In The three brides, the young woman in the middle is literally and figuratively central. From her innocence she has to choose between the spiritual life, symbolized by the Madonna-like woman on the left, and the earthly, sensual life of the woman on the right, who represents evil with her facial expression and the string of skulls on her chest.
In the foreground, virgins bring bells, lilies and butterflies, as an expression of ‘the birth of the eternally feminine here on earth’, as Toorop writes. In the background a choir sings about the dangers and difficulties that still await the young bride in her life.
Jan Toorop made this drawing in the spirit of symbolism. In their work, the symbolists focus not on the visible, physical reality, but instead use depiction, colour and line to represent mainly the psyche of mankind, his dreams, thoughts and desires.
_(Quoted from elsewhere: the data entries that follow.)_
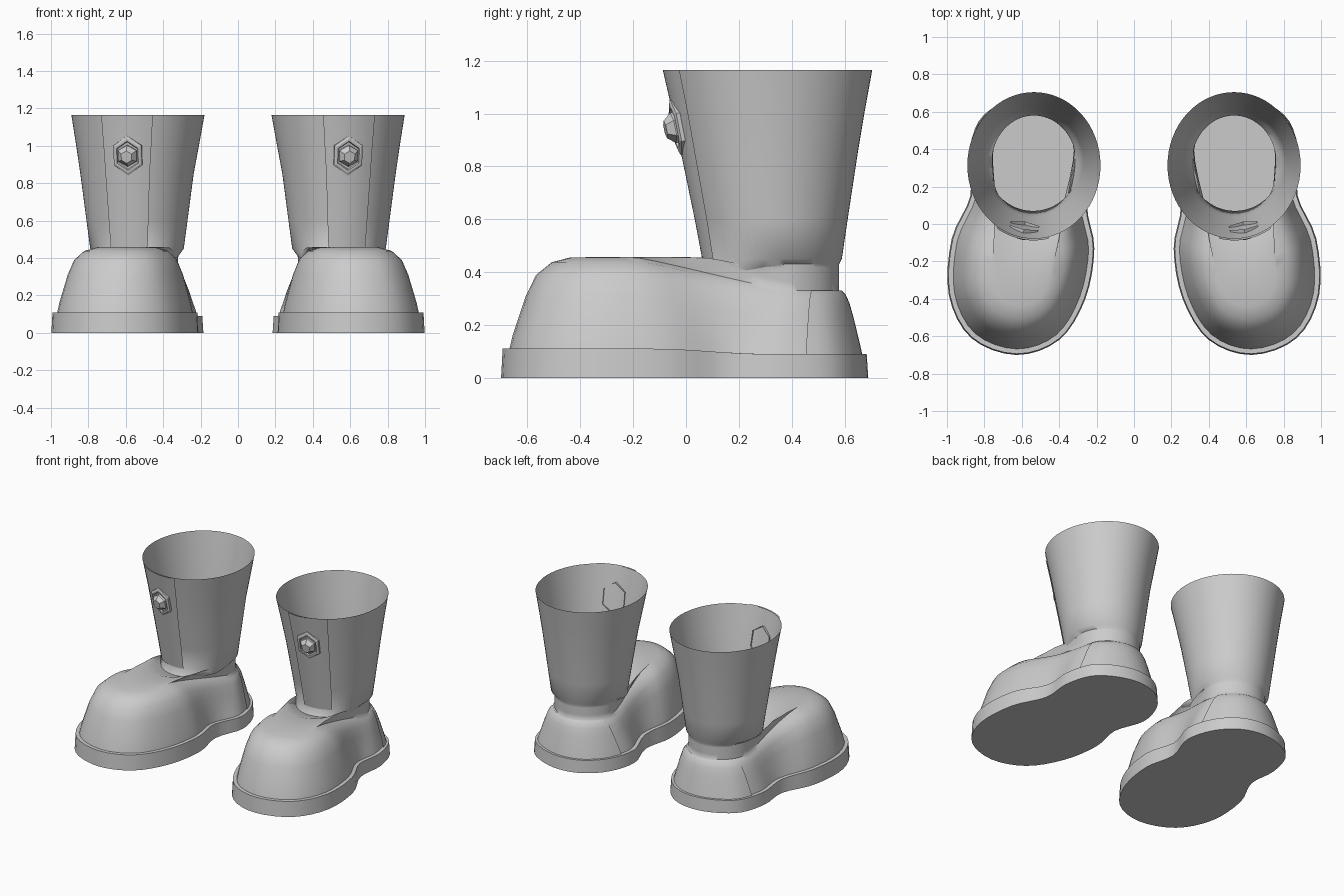
import bpy, bmesh, math
from mathutils import Vector, Matrix

if "Cube" in bpy.data.objects:
    bpy.data.objects.remove(bpy.data.objects["Cube"])

N = 64  # columns around each boot
grey = bpy.data.materials.new("boot_grey")
grey.diffuse_color = (0.6, 0.6, 0.6, 1)
grey.use_nodes = True
grey.node_tree.nodes["Principled BSDF"].inputs["Base Color"].default_value = grey.diffuse_color


def lerp(a, b, t):
    return a + (b - a) * t


def make(name, rings, closed=True, caps=(), angle=30):
    """Skin a stack of rings, then mirror it to the other boot."""
    bm = bmesh.new()
    vs = [[bm.verts.new(p) for p in r] for r in rings]
    n = len(vs[0])
    for a, b in zip(vs, vs[1:]):
        for i in range(n if closed else n - 1):
            j = (i + 1) % n
            bm.faces.new((a[i], b[i], b[j], a[j]))
    for c in caps:
        bm.faces.new(vs[c] if c == 0 else vs[c][::-1])
    me = bpy.data.meshes.new(name)
    bm.to_mesh(me)
    bm.free()
    me.materials.append(grey)
    me.shade_smooth()
    me.set_sharp_from_angle(angle=math.radians(angle))
    ob = bpy.data.objects.new(name, me)
    bpy.context.collection.objects.link(ob)
    m = ob.modifiers.new("other_boot", 'MIRROR')
    m.use_mirror_merge = False
    return ob


# Sole outline, from the back of the heel around the outer side
outline = [(.535, .69), (.70, .65), (.83, .55), (.885, .36), (.875, .15),
           (.975, -.08), (.99, -.38), (.87, -.61), (.63, -.70), (.40, -.62),
           (.26, -.40), (.212, -.13), (.25, .10), (.185, .32), (.24, .52), (.37, .65)]


def footprint(i):
    k, t = divmod(i * 16 / N, 1)
    p = [Vector(outline[(int(k) + d) % 16]) for d in (-1, 0, 1, 2)]
    return (p[1] * 2 + (p[2] - p[0]) * t + (p[0] * 2 - p[1] * 5 + p[2] * 4 - p[3]) * t ** 2
            + (p[1] * 3 - p[0] - p[2] * 3 + p[3]) * t ** 3) / 2


def ellipse(a, cx, cy, rx, ry):
    return Vector((cx + rx * math.sin(a), cy + ry * math.cos(a)))


# Shaft sections: height, centre and radii
SHAFT = [(.45, .54, .33, .25, .26), (.60, .54, .327, .27, .285),
         (.85, .54, .32, .303, .33), (1.0, .537, .317, .328, .358),
         (1.165, .535, .313, .356, .392)]

foot = [footprint(i) for i in range(N)]
ang = [2 * math.pi * i / N for i in range(N)]
toe = []  # 0 at the heel, 1 at the toe
for p in foot:
    t = min(1, max(0, (.30 - p.y) / .42))
    toe.append(t * t * (3 - 2 * t))
ball = Vector((.59, -.25))
ankle = [ellipse(a, .535, .33, .225, .25) for a in ang]
crest = [lerp(ankle[i], ball + (foot[i] - ball) * .42, toe[i]) for i in range(N)]
edge = [lerp(.09, .11, w) for w in toe]


def inset(i, d):
    c = lerp(Vector((.535, .33)), ball, toe[i])
    return foot[i] + (c - foot[i]).normalized() * d


# Sole band with flat underside and a narrow top ledge
sole = [[(*inset(i, d), edge[i] * h) for i in range(N)]
        for d, h in ((0, 0), (.006, 1), (.032, 1))]
make("sole", sole, caps=(0,))

# Upper: side walls bulge up to the crest
upper = []
for s, z in ((0, 0), (.05, .14), (.14, .32), (.27, .58), (.44, .81), (.7, .95), (1, 1)):
    ring = []
    for i in range(N):
        w = toe[i]
        q = lerp(inset(i, .032), crest[i], lerp(lerp(s, z, .5), s, w))
        ring.append((*q, lerp(edge[i], lerp(.33, .455, w), z)))
    upper.append(ring)
side_rings = len(upper)
# Instep: over the toe top, down into the crease, up to the shaft
for t, z in ((.3, .458), (.62, .455), (.8, .425), (.92, .402)):
    upper.append([(*lerp(crest[i], ankle[i], t), lerp(lerp(.33, .44, t), z, toe[i]))
                  for i in range(N)])
for z, *e in SHAFT:
    upper.append([(*ellipse(a, *e), z) for a in ang])
make("boot_upper", upper, angle=50)

# Heel cap plate wrapped around the back
cap = []
for r in upper[:side_rings]:
    row = []
    for i in range(-10, 11):
        x, y, z = r[i]
        d = (Vector((x, y)) - Vector((.535, .33))).normalized() * .009
        row.append((x + d.x, y + d.y, z))
    cap.append(row)
make("heel_cap", cap, closed=False, angle=50)

# Front panel plate on the shaft
panel = []
for z, cx, cy, rx, ry in SHAFT:
    panel.append([(*ellipse(math.pi - lerp(.57, -.22, k / 8), cx, cy, rx + .009, ry + .009), z)
                  for k in range(9)])
make("front_panel", panel, closed=False, angle=50)

# Six-sided badge: rimmed plate with a raised faceted stud
place = (Matrix.Translation((.588, -.028, .95)) @ Matrix.Rotation(.17, 4, 'Z')
         @ Matrix.Rotation(.2, 4, 'X'))


def hexagon(rx, rz, depth):
    return [place @ Vector((rx * math.sin(k * math.pi / 3) / .866, -depth,
                            rz * math.cos(k * math.pi / 3))) for k in range(6)][::-1]


make("badge_plate", [hexagon(*h) for h in ((.076, .108, -.02), (.076, .108, .012),
     (.066, .094, .018), (.058, .08, .018), (.054, .074, .010))], caps=(4,), angle=10)
make("badge_stud", [hexagon(*h) for h in ((.05, .058, .005), (.05, .058, .022),
     (.028, .034, .052))], caps=(2,), angle=10)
In Toorop’s words, his drawings are about a choice either for the ‘highest consecration and the highest abstinence’ or for a ‘deep carnal, false, material desire’.